(Saved data entries)

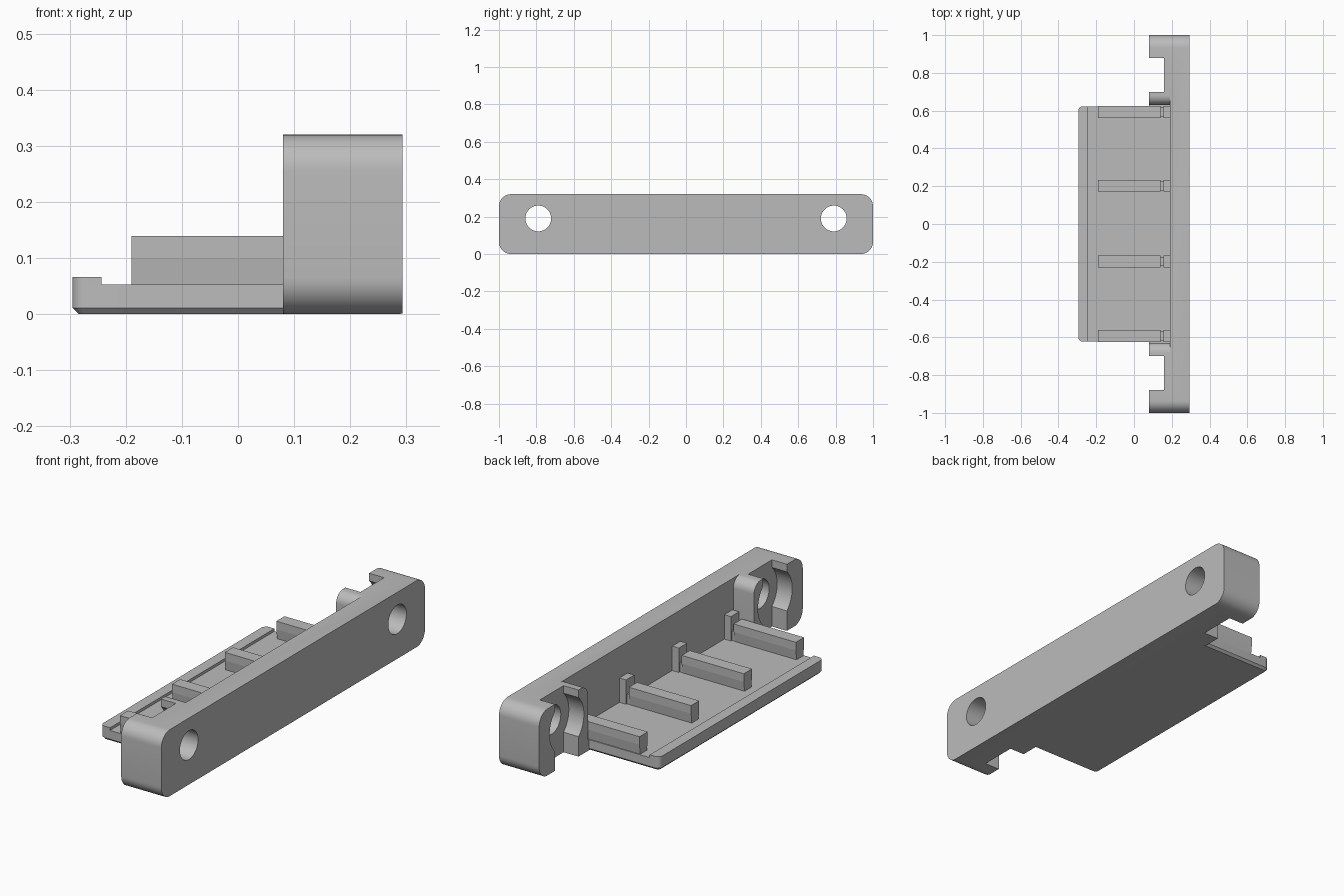
import bpy, bmesh
from math import cos, sin, pi, radians
from mathutils import Vector

old = bpy.data.objects.get("Cube")
if old:
    bpy.data.objects.remove(old, do_unlink=True)

grey = bpy.data.materials.new("plain grey")
grey.use_nodes = True
tone = (0.5, 0.5, 0.5, 1)
grey.diffuse_color = tone
grey.node_tree.nodes["Principled BSDF"].inputs["Base Color"].default_value = tone


def arc(cx, cy, r, start, end, steps=10):
    """Points on an arc, angles in degrees."""
    angles = [radians(start + (end - start) * i / steps) for i in range(steps + 1)]
    return [(cx + r * cos(a), cy + r * sin(a)) for a in angles]


def prism(name, points, axis, low, high, chamfer=0):
    """Extrude a flat outline along one axis, optionally chamfering its underside."""
    place = {"x": lambda p, d: (d, p[0], p[1]),
             "y": lambda p, d: (p[0], d, p[1]),
             "z": lambda p, d: (p[0], p[1], d)}[axis]
    bm = bmesh.new()
    face = bm.faces.new([bm.verts.new(place(p, low)) for p in points])
    moved = bmesh.ops.extrude_face_region(bm, geom=[face])["geom"]
    shift = Vector(place((0, 0), high - low))
    bmesh.ops.translate(bm, vec=shift, verts=[v for v in moved if isinstance(v, bmesh.types.BMVert)])
    bmesh.ops.recalc_face_normals(bm, faces=bm.faces)
    if chamfer:
        under = [e for e in bm.edges if all(v.co.z < 0.0001 for v in e.verts)
                 and (axis == "z" or e.calc_length() > 1)]
        bmesh.ops.bevel(bm, geom=under, offset=chamfer, segments=1, affect="EDGES")
    mesh = bpy.data.meshes.new(name)
    bm.to_mesh(mesh)
    bm.free()
    mesh.materials.append(grey)
    obj = bpy.data.objects.new(name, mesh)
    bpy.context.collection.objects.link(obj)
    return obj


def select(obj):
    bpy.ops.object.select_all(action="DESELECT")
    obj.select_set(True)
    bpy.context.view_layer.objects.active = obj


def box(name, x, y, z):
    outline = [(x[0], y[0]), (x[1], y[0]), (x[1], y[1]), (x[0], y[1])]
    return prism(name, outline, "z", *z)


def cut(target, cutter):
    mod = target.modifiers.new("cut", "BOOLEAN")
    mod.operation = "DIFFERENCE"
    mod.solver = "EXACT"
    mod.object = cutter
    select(target)
    bpy.ops.object.modifier_apply(modifier=mod.name)
    bpy.data.objects.remove(cutter, do_unlink=True)


def smooth(obj):
    select(obj)
    bpy.ops.object.shade_smooth_by_angle(angle=radians(30))


# Mounting plate with rounded ends
top, back, front = 0.32, 0.08, 0.293
r = 0.065
outline = (arc(1 - r, r, r, -90, 0) + arc(1 - r, top - r, r, 0, 90)
           + arc(r - 1, top - r, r, 90, 180) + arc(r - 1, r, r, 180, 270))
plate = prism("mounting_plate", outline, "x", back, front, 0.011)

# Central recess, flared at the top to round the screw bosses
half = 0.63
side = [(half, 0.053)] + arc(half + 0.05, top - 0.05, 0.05, 180, 90) + [(half + 0.05, 0.4)]
recess = side + [(-y, z) for y, z in reversed(side)]
cut(plate, prism("recess_cutter", recess, "x", 0, 0.19))

# Screw holes, counterbores and the vertical slots through them
for s in (-1, 1):
    y = 0.79 * s
    cut(plate, prism("counterbore_cutter", arc(y, 0.19, 0.13, 0, 352.5, 47), "x", 0, 0.16))
    cut(plate, box("slot_cutter", (0, 0.16), (y - 0.09, y + 0.09), (-0.1, 0.5)))
    cut(plate, prism("hole_cutter", arc(y, 0.19, 0.069, 0, 352.5, 47), "x", 0, 0.5))
smooth(plate)

# Tray floor and raised outer lip
edge, wide, c = -0.295, 0.623, 0.025


def tray_outline(inner):
    return ([(inner, -wide), (inner, wide)] + arc(edge + c, wide - c, c, 90, 180, 6)
            + arc(edge + c, c - wide, c, 180, 270, 6))


smooth(prism("tray_floor", tray_outline(0.2), "z", 0, 0.053, 0.011))
smooth(prism("tray_lip", tray_outline(-0.243), "z", 0.045, 0.066))

# Dividing ribs with slimmer feet, and a post behind each against the plate
for i, y in enumerate((-0.593, -0.198, 0.202, 0.593)):
    w = 0.031
    rib = [(y - w + 0.006, 0.05), (y + w - 0.006, 0.05), (y + w, 0.1),
           (y + w, 0.139), (y - w, 0.139), (y - w, 0.1)]
    prism(f"rib_{i + 1}", rib, "x", -0.19, 0.14)
    box(f"post_{i + 1}", (0.155, 0.195), (y - w, y + w), (0.05, 0.17))
    box(f"rib_neck_{i + 1}", (0.135, 0.16), (y - 0.024, y + 0.024), (0.05, 0.1))
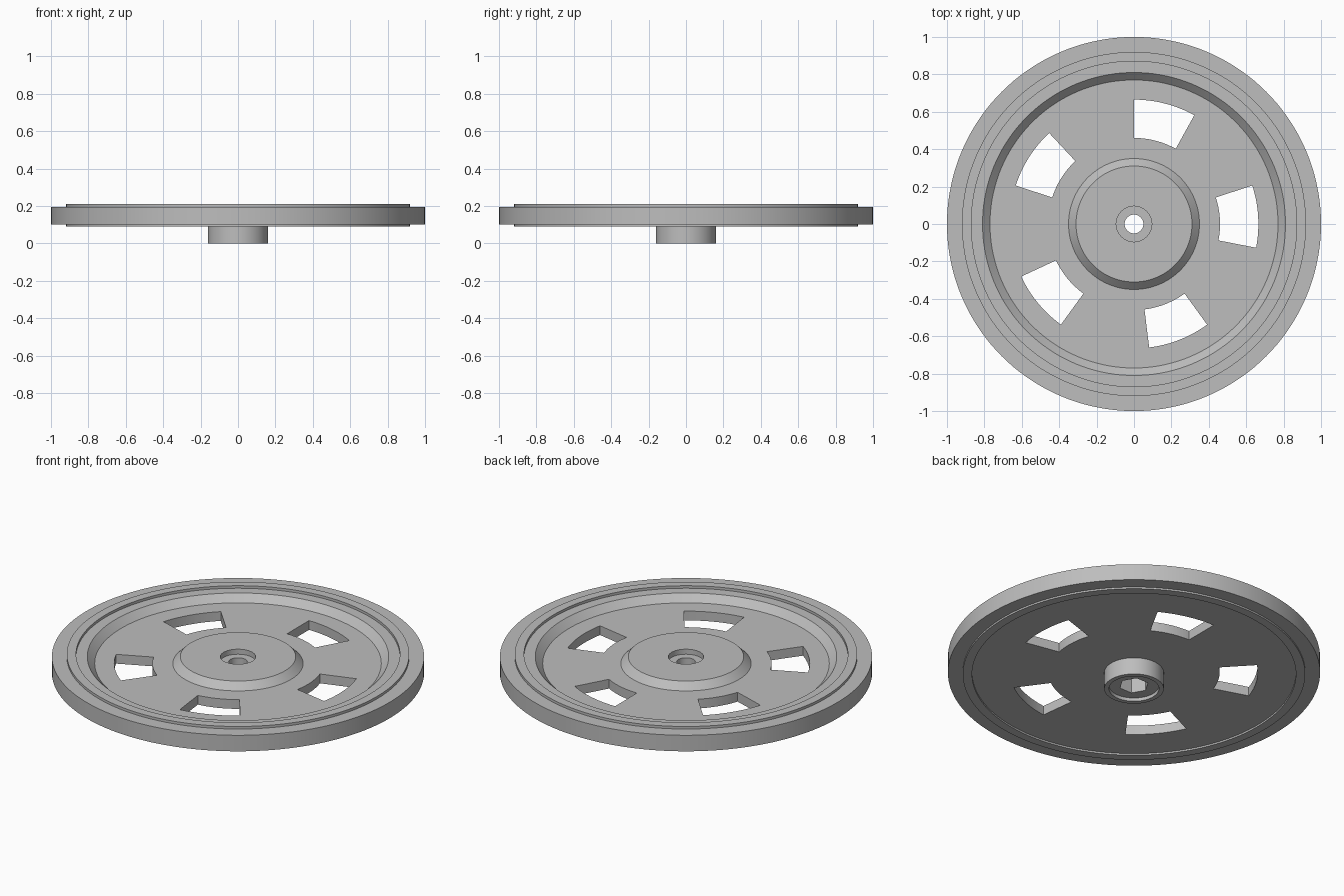
import bpy
import bmesh
from math import radians, cos, sin, tau

SEGMENTS = 144

if "Cube" in bpy.data.objects:
    bpy.data.objects.remove(bpy.data.objects["Cube"], do_unlink=True)

# Single plain grey finish
grey = bpy.data.materials.new("matte_grey")
grey.use_nodes = True
colour = (0.51, 0.51, 0.51, 1)
grey.diffuse_color = colour
grey.node_tree.nodes["Principled BSDF"].inputs["Base Color"].default_value = colour


def add_object(name, bm):
    bmesh.ops.recalc_face_normals(bm, faces=bm.faces)
    mesh = bpy.data.meshes.new(name)
    bm.to_mesh(mesh)
    bm.free()
    mesh.materials.append(grey)
    obj = bpy.data.objects.new(name, mesh)
    bpy.context.collection.objects.link(obj)
    return obj


def lathe(name, profile):
    """Revolve a closed (radius, z) outline around the z axis."""
    bm = bmesh.new()
    rings = []
    for i in range(SEGMENTS):
        a = tau * i / SEGMENTS
        rings.append([bm.verts.new((r * cos(a), r * sin(a), z)) for r, z in profile])
    n = len(profile)
    for i, ring in enumerate(rings):
        following = rings[(i + 1) % SEGMENTS]
        for j in range(n):
            k = (j + 1) % n
            bm.faces.new((ring[j], following[j], following[k], ring[k]))
    return add_object(name, bm)


def prism(name, outline, bottom, top):
    """Extrude a flat (x, y) outline upward."""
    bm = bmesh.new()
    face = bm.faces.new([bm.verts.new((x, y, bottom)) for x, y in outline])
    grown = bmesh.ops.extrude_face_region(bm, geom=[face])["geom"]
    verts = [g for g in grown if isinstance(g, bmesh.types.BMVert)]
    bmesh.ops.translate(bm, verts=verts, vec=(0, 0, top - bottom))
    return add_object(name, bm)


def arc(radius, start, end, steps):
    angles = [radians(start + (end - start) * i / steps) for i in range(steps + 1)]
    return [(radius * cos(a), radius * sin(a)) for a in angles]


def cut(target, cutter):
    cutter.hide_render = True
    mod = target.modifiers.new("cut", "BOOLEAN")
    mod.operation = "DIFFERENCE"
    mod.solver = "EXACT"
    mod.object = cutter
    bpy.context.view_layer.objects.active = target
    bpy.ops.object.modifier_apply(modifier=mod.name)
    bpy.data.objects.remove(cutter, do_unlink=True)


# Wheel: bored hub, dished web, raised bead and flat rim in one outline
wheel = lathe("wheel", [
    # bore, counterbore and raised hub
    (0.05, 0.02), (0.05, 0.165), (0.095, 0.165), (0.095, 0.195),
    (0.31, 0.195), (0.35, 0.155),
    # web and upper bead
    (0.77, 0.155), (0.81, 0.195), (0.87, 0.195), (0.87, 0.21),
    (0.92, 0.21), (0.92, 0.195),
    # rim and lower bead
    (1.0, 0.195), (1.0, 0.10), (0.92, 0.10), (0.92, 0.09),
    (0.87, 0.09), (0.87, 0.10),
    # lower boss with its recessed end
    (0.16, 0.10), (0.16, 0.0), (0.134, 0.0), (0.134, 0.02),
])

# Five curved windows through the web
for i in range(5):
    start, end = 61 + 72 * i, 90 + 72 * i
    outline = arc(0.665, start, end, 12) + arc(0.46, end, start, 12)
    cut(wheel, prism("window_cutter", outline, 0.05, 0.25))

# Hexagonal drive socket in the boss
cut(wheel, prism("socket_cutter", arc(0.08, 0, 300, 5), -0.05, 0.11))

# Smooth round walls, crisp edges
bpy.ops.object.select_all(action="DESELECT")
wheel.select_set(True)
bpy.context.view_layer.objects.active = wheel
bpy.ops.object.shade_smooth_by_angle(angle=radians(30))
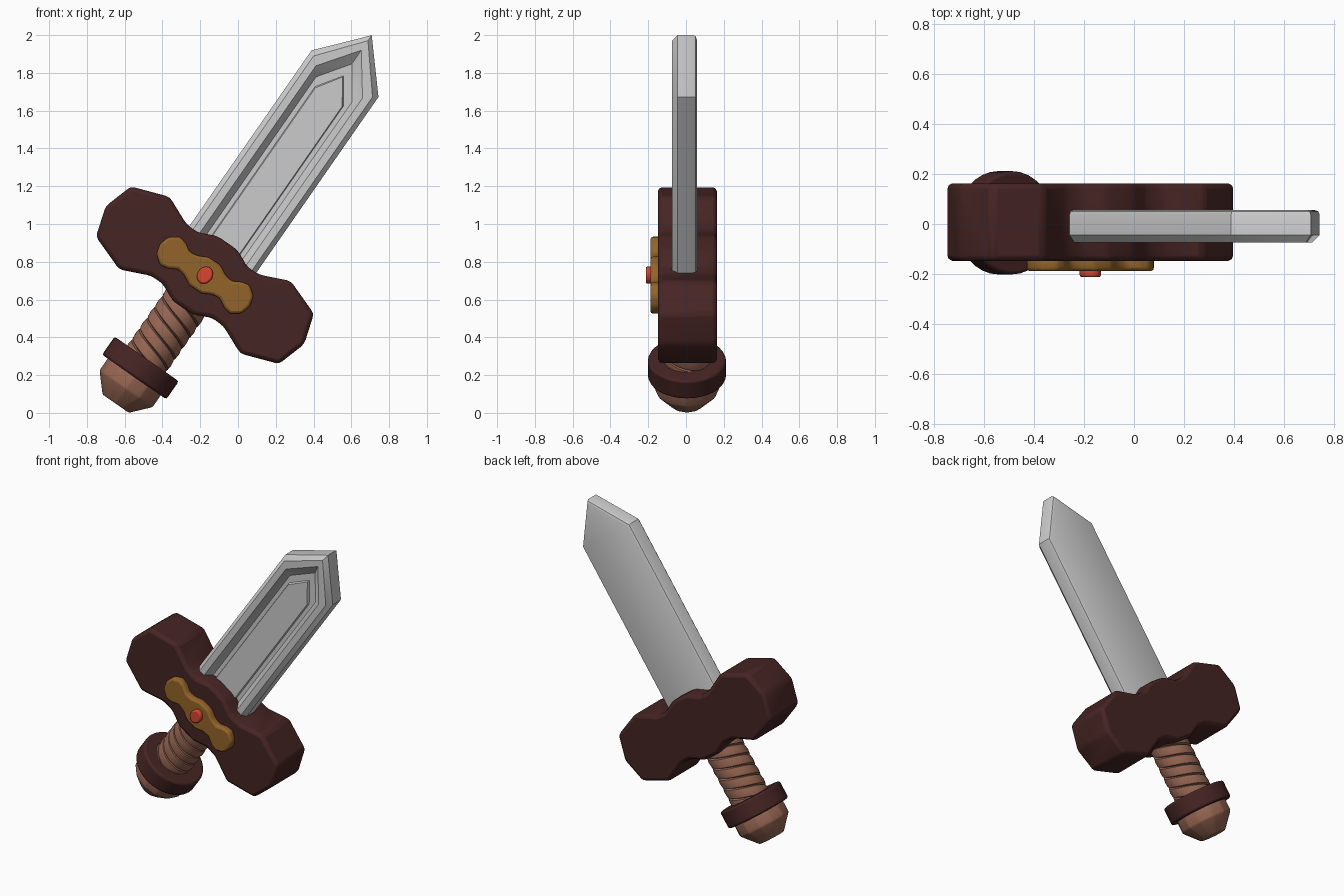
import bpy, bmesh
from math import sin, cos, pi, radians
from mathutils import Matrix

if "Cube" in bpy.data.objects:
    bpy.data.objects.remove(bpy.data.objects["Cube"])

# Sword is modelled upright around the gem, then tilted into place
PLACE = Matrix.Translation((-0.175, 0, 0.729)) @ Matrix.Rotation(radians(34.8), 4, 'Y')


def material(name, rgb):
    m = bpy.data.materials.new(name)
    m.diffuse_color = (*rgb, 1)
    m.use_nodes = True
    m.node_tree.nodes["Principled BSDF"].inputs["Base Color"].default_value = m.diffuse_color
    return m


DARK = material("dark_wood", (0.06, 0.018, 0.017))
LEATHER = material("leather", (0.30, 0.13, 0.085))
GOLD = material("gold", (0.29, 0.125, 0.022))
RED = material("red_gem", (0.68, 0.06, 0.03))


def loft(name, loops, mat=None, angle=30, bevel=0, segs=2, closed=True, caps=True):
    """Skin a list of equal-length vertex loops."""
    bm = bmesh.new()
    rows = [[bm.verts.new(p) for p in loop] for loop in loops]
    n = len(rows[0])
    for a, b in zip(rows, rows[1:]):
        for i in range(n if closed else n - 1):
            j = (i + 1) % n
            bm.faces.new((a[i], a[j], b[j], b[i]))
    if caps:
        bm.faces.new(rows[0])
        bm.faces.new(rows[-1])
    bmesh.ops.recalc_face_normals(bm, faces=bm.faces)
    me = bpy.data.meshes.new(name)
    bm.to_mesh(me)
    bm.free()
    ob = bpy.data.objects.new(name, me)
    bpy.context.collection.objects.link(ob)
    ob.matrix_world = PLACE
    if mat:
        me.materials.append(mat)
    if bevel:
        mod = ob.modifiers.new("bevel", 'BEVEL')
        mod.width, mod.segments = bevel, segs
        mod.limit_method, mod.angle_limit = 'ANGLE', radians(20)
    bpy.ops.object.select_all(action='DESELECT')
    ob.select_set(True)
    bpy.context.view_layer.objects.active = ob
    bpy.ops.object.shade_smooth_by_angle(angle=radians(angle))
    return ob


def mirrored(quarter):
    """Complete an outline from its upper right quarter (end point first, on the axis)."""
    half = quarter + [(-x, z) for x, z in reversed(quarter)]
    return half[:-1] + [half[-1]] + [(x, -z) for x, z in reversed(half[1:-1])]


def slab(outline, y0, y1):
    return [[(x, y, z) for x, z in outline] for y in (y0, y1)]


def lathe(profile, n, y=0.005):
    return [[(r * cos(2 * pi * i / n), y + r * sin(2 * pi * i / n), z) for i in range(n)]
            for r, z in profile]


# Blade: concentric outlines from back face to raised front panel
BASE = 0.12
sections = [  # half width, shoulder height, tip height, y
    (0.195, 1.287, 1.518, 0.057), (0.211, 1.296, 1.540, 0.051),
    (0.216, 1.299, 1.547, 0.038), (0.216, 1.299, 1.547, -0.045),
    (0.190, 1.281, 1.512, -0.075), (0.150, 1.246, 1.450, -0.075),
    (0.116, 1.198, 1.362, -0.032), (0.091, 1.153, 1.286, -0.032),
    (0.086, 1.148, 1.278, -0.047)]
loft("blade", [[(-w, y, BASE), (-w, y, s), (0, y, t), (w, y, s), (w, y, BASE)]
               for w, s, t, y in sections])

# Crossguard
guard = mirrored([(0.64, 0), (0.59, 0.162), (0.39, 0.234), (0.235, 0.166),
                  (0.16, 0.164), (0.065, 0.208)])
loft("crossguard", slab(guard, -0.148, 0.163), DARK, 40, 0.022)

# Front ornament plate and gem
plate = mirrored([(0.29, 0), (0.275, 0.055), (0.225, 0.092), (0.18, 0.082),
                  (0.135, 0.055), (0.09, 0.062), (0.04, 0.09)])
loft("guard_plate", slab(plate, -0.189, -0.13), GOLD, 50, 0.014)
gem = [(0.041 * cos(pi * i / 6), 0.049 * sin(pi * i / 6)) for i in range(12)]
loft("gem", slab(gem, -0.213, -0.17), RED, 40, 0.009)

# Handle: cylinder sheared into a three-start spiral with grooves
PITCH, BAND, N = 0.21, 0.07, 36
rows = []
for k in range(10):
    for phase, r in ((0, 0.108), (0.09, 0.122), (0.5, 0.127), (0.91, 0.124)):
        row = []
        for i in range(N + 1):
            a = 2 * pi * i / N
            z = 0.03 - (k + phase) * BAND - PITCH * i / N
            row.append((r * cos(a), 0.005 + r * sin(a), max(z, -0.62 - 0.001 * k)))
        rows.append(row)
loft("handle", rows, LEATHER, 35, closed=False, caps=False)

# Collar and pommel
loft("collar", lathe([(0.207, -0.54), (0.207, -0.656)], 32), DARK, 40, 0.012)
loft("pommel", lathe([(0.172, -0.63), (0.172, -0.732), (0.086, -0.828)], 12), LEATHER, 32, 0.008)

● **Problem**:
For each line in the data that holds "range", add one to a count, then report that count alone.

● **Problem solution**:
10